**Work instruction:**
Whenever a line in the data below includes the string "staple", copy it out.

[Records from a dataset]
****************************************
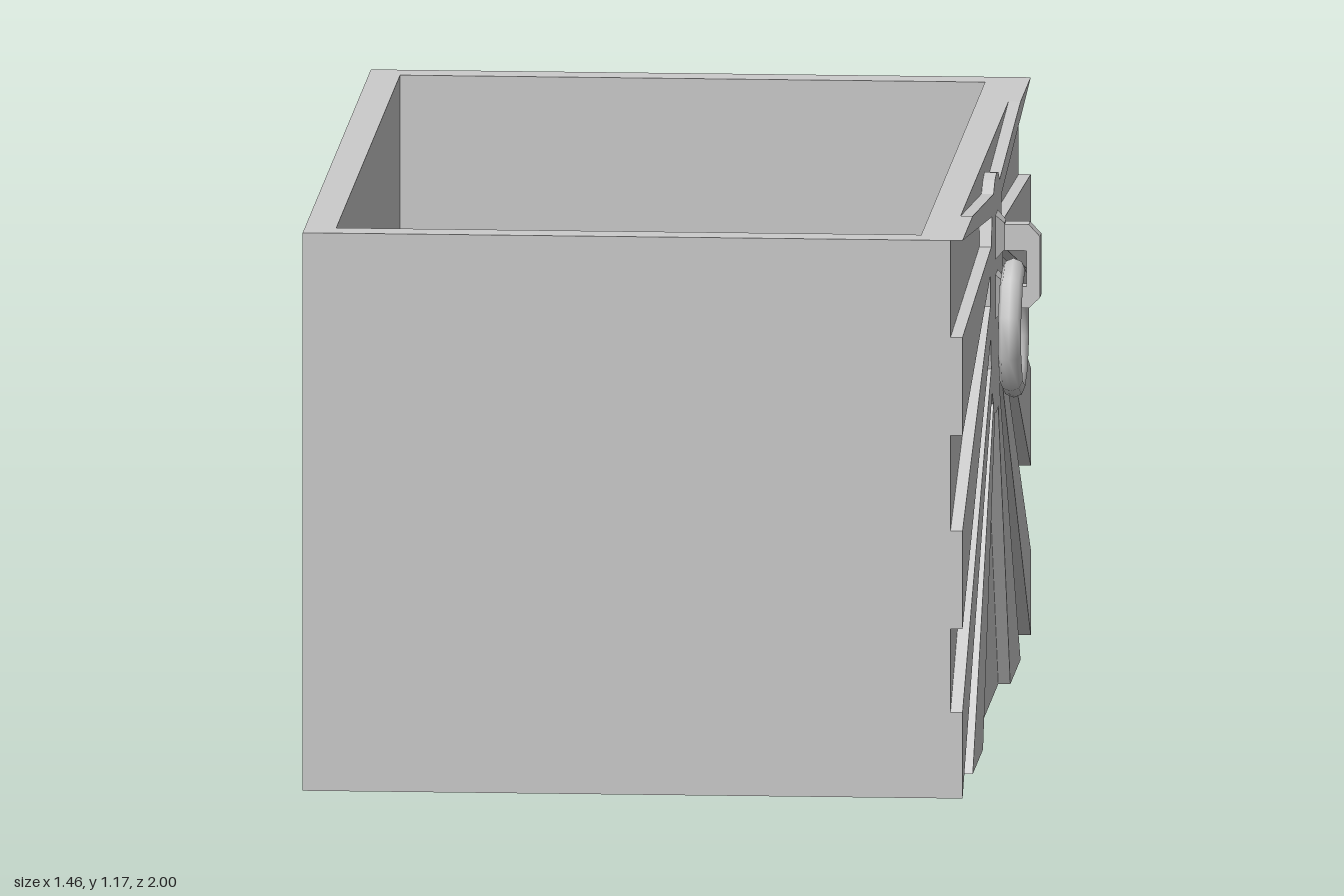
import * as THREE from 'three';

const material = new THREE.MeshStandardMaterial({ color: 0xcccccc });
const flat = new THREE.MeshStandardMaterial({ color: 0xcccccc, flatShading: true });

function addMesh(parent, name, geometry, mat = flat) {
  const mesh = new THREE.Mesh(geometry, mat);
  mesh.name = name;
  parent.add(mesh);
  return mesh;
}

// Skin joining rectangular loops given as [half width, half depth, height]
function rectLoft(loops) {
  const signs = [[1, 1], [1, -1], [-1, -1], [-1, 1]];
  const corner = ([hx, hz, y], k) => [signs[k % 4][0] * hx, y, signs[k % 4][1] * hz];
  const positions = [];
  for (let i = 0; i < loops.length - 1; i++) {
    for (let k = 0; k < 4; k++) {
      const a = corner(loops[i], k), b = corner(loops[i], k + 1);
      const c = corner(loops[i + 1], k + 1), d = corner(loops[i + 1], k);
      positions.push(...a, ...b, ...c, ...a, ...c, ...d);
    }
  }
  const geometry = new THREE.BufferGeometry();
  geometry.setAttribute('position', new THREE.Float32BufferAttribute(positions, 3));
  geometry.computeVertexNormals();
  return geometry;
}

const toShape = (points) => new THREE.Shape(points.map(([x, y]) => new THREE.Vector2(x, y)));

export function createModel() {
  const model = new THREE.Group();
  model.name = 'drawer';

  // Open box with a raised floor and a shallow recess underneath
  const box = addMesh(model, 'drawerBox', rectLoft([
    [0, 0, 0.16], [0.54, 0.86, 0.16], [0.54, 0.86, 0], [0.67, 1, 0],
    [0.67, 1, 1.168], [0.605, 0.935, 1.168], [0.605, 0.935, 0.63], [0, 0, 0.63],
  ]));
  box.position.x = -0.06;

  // Raised sunburst: hub with rays reaching the panel edges, one half mirrored
  const half = [
    [0.05, 1.132], [0.09, 1.11], [0.7, 1.168], [1, 1.168],
    [0.135, 1.07], [0.155, 1.01], [1, 0.965], [1, 0.76],
    [0.18, 0.955], [0.18, 0.89], [1, 0.56], [1, 0.355],
    [0.17, 0.82], [0.155, 0.755], [1, 0.18], [1, 0],
    [0.13, 0.70], [0.09, 0.67], [0.7, 0], [0.4, 0], [0.045, 0.645],
  ];
  const mirrored = half.map(([z, y]) => [-z, y]).reverse();
  const sunburst = addMesh(model, 'sunburstPanel', new THREE.ExtrudeGeometry(
    toShape([[0, 1.14], ...half, [0, 0.637], ...mirrored]),
    { depth: 0.025, bevelEnabled: false }));
  sunburst.rotation.y = Math.PI / 2;
  sunburst.position.x = 0.61;

  const handle = new THREE.Group();
  handle.name = 'handle';
  model.add(handle);

  // Tapered mounts of the staple
  for (const [name, y] of [['upperMount', 1.01], ['lowerMount', 0.885]]) {
    const mount = addMesh(handle, name, rectLoft([
      [0, 0, 0], [0.048, 0.036, 0], [0.028, 0.022, 0.02], [0, 0, 0.02],
    ]));
    mount.rotation.z = -Math.PI / 2;
    mount.position.set(0.633, y, 0);
  }

  // C-shaped staple that holds the ring
  const staple = addMesh(handle, 'staple', new THREE.ExtrudeGeometry(toShape([
    [0.645, 1.035], [0.703, 1.035], [0.726, 1.01], [0.726, 0.882], [0.703, 0.86],
    [0.645, 0.86], [0.645, 0.905], [0.698, 0.905], [0.698, 0.98], [0.645, 0.98],
  ]), { depth: 0.04, bevelEnabled: false }));
  staple.position.z = -0.02;

  // Hanging ring
  const ring = addMesh(handle, 'ring', new THREE.TorusGeometry(0.122, 0.024, 8, 10), material);
  ring.geometry.rotateZ(Math.PI / 2);
  ring.rotation.y = Math.PI / 2;
  ring.position.set(0.67, 0.815, 0);

  return model;
}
****************************************
**Written answer:**
  // Tapered mounts of the staple
  // C-shaped staple that holds the ring
  const staple = addMesh(handle, 'staple', new THREE.ExtrudeGeometry(toShape([
  staple.position.z = -0.02;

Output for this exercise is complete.